**EXERCISE DIRECTIONS:**
From the records below, copy each line that has the word "Translation" in it.

(Records from a dataset)

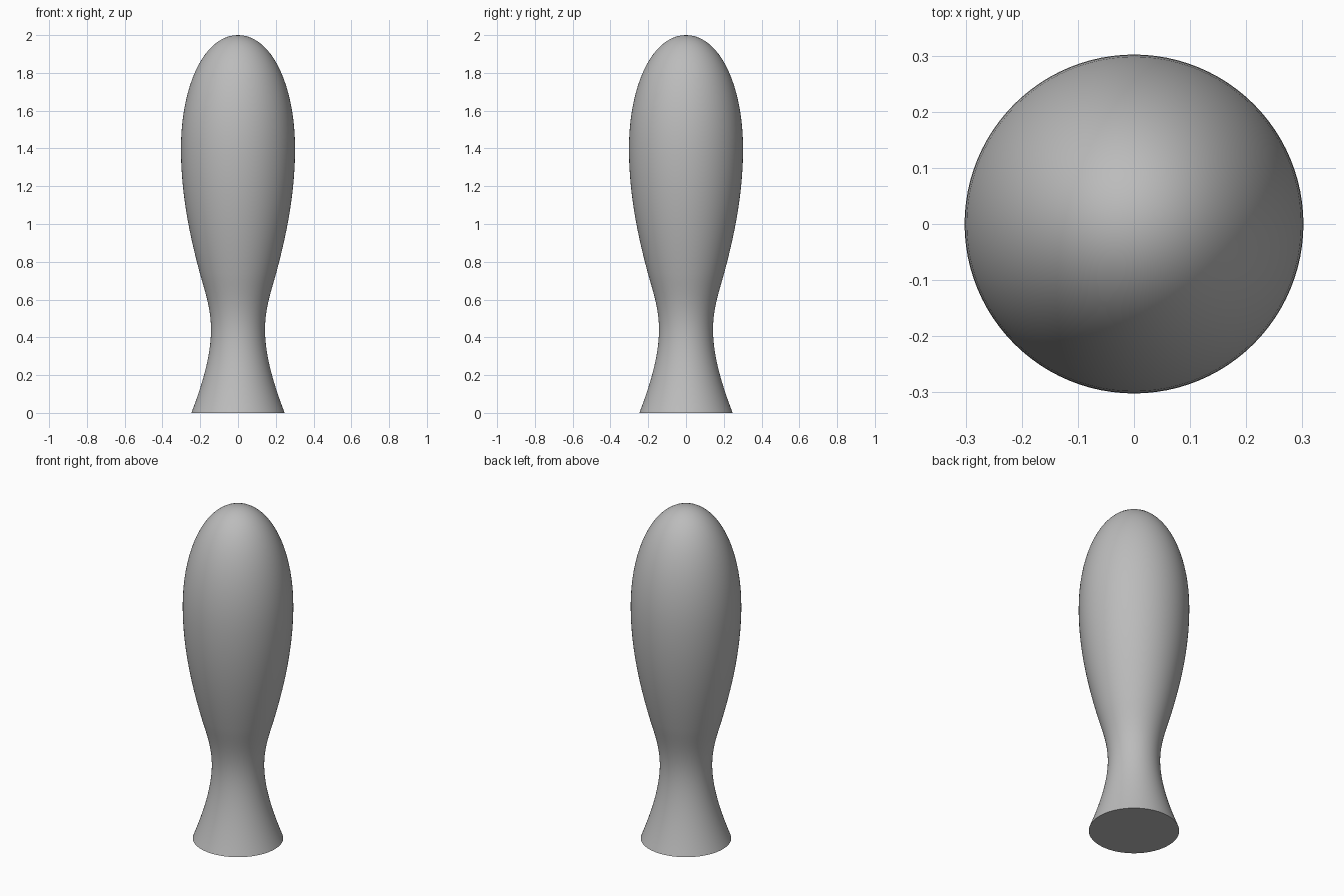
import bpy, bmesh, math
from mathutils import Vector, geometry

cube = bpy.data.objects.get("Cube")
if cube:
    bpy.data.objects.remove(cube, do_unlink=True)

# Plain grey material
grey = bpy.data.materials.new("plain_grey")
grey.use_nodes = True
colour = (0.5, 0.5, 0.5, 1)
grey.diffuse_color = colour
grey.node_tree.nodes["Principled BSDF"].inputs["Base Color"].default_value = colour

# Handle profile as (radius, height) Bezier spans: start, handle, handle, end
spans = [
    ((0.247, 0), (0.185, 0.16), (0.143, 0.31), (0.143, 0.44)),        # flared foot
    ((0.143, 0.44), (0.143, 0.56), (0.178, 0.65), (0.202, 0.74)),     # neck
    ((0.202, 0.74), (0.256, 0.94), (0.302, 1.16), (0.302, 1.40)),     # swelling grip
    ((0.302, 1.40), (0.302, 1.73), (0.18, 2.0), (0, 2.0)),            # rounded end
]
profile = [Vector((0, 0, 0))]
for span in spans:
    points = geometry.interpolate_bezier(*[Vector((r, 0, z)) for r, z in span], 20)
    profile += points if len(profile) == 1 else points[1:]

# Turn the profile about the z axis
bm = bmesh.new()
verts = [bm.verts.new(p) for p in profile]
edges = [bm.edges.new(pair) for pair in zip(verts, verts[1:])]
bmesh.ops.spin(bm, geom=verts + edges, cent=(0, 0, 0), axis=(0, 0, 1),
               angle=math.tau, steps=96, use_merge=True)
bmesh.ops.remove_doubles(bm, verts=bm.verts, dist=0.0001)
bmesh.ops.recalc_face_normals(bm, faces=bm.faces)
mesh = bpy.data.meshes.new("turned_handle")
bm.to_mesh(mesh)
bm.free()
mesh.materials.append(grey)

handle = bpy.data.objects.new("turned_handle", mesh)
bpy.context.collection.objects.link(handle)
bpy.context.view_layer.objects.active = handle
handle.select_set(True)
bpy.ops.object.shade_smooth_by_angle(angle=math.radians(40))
--
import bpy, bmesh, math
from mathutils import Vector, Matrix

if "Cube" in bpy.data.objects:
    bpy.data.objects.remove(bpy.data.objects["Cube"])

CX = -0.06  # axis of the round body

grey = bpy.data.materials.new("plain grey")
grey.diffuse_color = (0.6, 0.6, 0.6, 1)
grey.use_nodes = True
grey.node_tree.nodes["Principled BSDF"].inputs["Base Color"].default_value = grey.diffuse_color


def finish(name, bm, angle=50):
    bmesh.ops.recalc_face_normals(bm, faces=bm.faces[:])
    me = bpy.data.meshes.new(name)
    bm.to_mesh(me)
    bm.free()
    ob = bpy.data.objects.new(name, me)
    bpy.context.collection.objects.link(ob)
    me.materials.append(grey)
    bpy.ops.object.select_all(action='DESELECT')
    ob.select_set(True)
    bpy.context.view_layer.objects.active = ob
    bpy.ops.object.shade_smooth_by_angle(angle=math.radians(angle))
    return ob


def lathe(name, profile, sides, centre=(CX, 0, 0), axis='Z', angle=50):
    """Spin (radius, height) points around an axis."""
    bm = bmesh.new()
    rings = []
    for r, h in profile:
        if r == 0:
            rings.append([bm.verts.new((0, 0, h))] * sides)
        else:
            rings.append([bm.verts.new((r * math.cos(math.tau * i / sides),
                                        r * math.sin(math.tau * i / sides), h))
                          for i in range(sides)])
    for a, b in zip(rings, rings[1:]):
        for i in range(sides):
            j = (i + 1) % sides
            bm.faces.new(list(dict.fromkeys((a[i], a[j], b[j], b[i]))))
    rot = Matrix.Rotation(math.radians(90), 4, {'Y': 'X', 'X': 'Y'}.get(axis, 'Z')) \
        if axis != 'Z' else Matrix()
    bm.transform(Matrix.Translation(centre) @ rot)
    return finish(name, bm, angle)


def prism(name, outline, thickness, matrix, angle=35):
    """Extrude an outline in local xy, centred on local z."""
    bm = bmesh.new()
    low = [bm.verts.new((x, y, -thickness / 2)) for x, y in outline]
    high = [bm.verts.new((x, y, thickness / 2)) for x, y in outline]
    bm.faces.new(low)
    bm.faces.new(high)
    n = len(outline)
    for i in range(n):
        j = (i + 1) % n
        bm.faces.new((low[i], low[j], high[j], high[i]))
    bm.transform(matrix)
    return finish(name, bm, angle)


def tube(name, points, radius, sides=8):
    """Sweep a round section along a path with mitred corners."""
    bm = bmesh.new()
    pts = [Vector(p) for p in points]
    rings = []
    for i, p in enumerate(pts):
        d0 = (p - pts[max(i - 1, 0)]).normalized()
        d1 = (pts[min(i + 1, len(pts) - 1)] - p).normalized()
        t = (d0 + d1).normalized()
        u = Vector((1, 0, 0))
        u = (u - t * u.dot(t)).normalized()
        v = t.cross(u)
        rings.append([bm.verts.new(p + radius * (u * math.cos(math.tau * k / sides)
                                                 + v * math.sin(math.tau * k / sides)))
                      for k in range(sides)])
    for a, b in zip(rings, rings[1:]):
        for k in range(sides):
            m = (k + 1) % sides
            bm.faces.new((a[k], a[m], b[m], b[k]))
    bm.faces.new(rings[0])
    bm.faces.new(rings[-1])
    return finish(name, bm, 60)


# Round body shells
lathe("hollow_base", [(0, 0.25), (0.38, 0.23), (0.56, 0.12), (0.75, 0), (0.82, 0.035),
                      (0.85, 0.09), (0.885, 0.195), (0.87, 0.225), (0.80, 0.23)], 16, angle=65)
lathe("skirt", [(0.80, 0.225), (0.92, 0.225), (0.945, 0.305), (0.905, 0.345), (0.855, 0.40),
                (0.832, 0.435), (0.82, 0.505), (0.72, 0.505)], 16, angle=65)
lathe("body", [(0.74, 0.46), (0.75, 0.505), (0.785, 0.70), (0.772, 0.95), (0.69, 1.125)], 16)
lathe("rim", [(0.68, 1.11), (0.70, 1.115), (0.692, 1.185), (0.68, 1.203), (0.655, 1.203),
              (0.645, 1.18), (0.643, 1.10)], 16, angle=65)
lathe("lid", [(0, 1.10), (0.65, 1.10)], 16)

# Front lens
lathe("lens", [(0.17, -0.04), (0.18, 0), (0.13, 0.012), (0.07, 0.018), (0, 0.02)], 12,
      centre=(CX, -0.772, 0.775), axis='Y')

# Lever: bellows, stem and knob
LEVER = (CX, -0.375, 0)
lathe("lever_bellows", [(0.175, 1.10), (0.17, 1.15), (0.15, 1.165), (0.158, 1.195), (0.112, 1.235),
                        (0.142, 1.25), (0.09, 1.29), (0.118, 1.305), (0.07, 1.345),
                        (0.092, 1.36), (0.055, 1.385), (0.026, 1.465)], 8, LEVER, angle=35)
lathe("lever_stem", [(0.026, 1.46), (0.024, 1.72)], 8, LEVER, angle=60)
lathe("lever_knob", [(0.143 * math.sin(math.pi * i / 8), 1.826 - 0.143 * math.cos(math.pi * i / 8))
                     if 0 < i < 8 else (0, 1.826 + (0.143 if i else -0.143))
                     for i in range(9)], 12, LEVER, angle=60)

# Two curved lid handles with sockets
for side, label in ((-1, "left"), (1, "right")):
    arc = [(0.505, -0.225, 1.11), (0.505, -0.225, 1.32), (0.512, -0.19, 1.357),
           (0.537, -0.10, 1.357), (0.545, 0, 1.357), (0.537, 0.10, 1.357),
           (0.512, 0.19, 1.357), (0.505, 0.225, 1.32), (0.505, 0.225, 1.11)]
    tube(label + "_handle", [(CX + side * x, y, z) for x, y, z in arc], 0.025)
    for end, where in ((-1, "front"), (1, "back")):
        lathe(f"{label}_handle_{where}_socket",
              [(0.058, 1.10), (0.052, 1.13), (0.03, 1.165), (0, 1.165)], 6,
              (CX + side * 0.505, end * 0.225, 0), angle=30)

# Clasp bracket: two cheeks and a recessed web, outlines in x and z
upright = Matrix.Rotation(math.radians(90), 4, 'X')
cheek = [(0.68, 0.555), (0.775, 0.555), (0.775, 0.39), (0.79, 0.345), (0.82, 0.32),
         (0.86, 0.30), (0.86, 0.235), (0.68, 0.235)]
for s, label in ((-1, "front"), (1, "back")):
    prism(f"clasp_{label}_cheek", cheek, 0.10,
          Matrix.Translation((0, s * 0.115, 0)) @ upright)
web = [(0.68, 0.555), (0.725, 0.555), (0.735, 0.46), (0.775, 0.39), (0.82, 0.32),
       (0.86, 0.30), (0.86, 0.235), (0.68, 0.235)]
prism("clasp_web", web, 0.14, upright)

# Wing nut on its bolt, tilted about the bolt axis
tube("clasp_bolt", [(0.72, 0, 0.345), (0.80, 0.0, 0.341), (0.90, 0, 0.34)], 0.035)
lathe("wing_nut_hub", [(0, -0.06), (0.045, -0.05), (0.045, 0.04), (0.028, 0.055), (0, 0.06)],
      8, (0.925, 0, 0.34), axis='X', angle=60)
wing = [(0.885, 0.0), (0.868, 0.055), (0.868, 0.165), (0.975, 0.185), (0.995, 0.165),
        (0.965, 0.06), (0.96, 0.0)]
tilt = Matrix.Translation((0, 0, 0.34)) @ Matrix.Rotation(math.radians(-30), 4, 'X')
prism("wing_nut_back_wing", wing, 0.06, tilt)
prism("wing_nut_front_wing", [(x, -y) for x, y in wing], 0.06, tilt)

**RESPONSE FOR THIS EXERCISE:**
    bm.transform(Matrix.Translation(centre) @ rot)
          Matrix.Translation((0, s * 0.115, 0)) @ upright)
tilt = Matrix.Translation((0, 0, 0.34)) @ Matrix.Rotation(math.radians(-30), 4, 'X')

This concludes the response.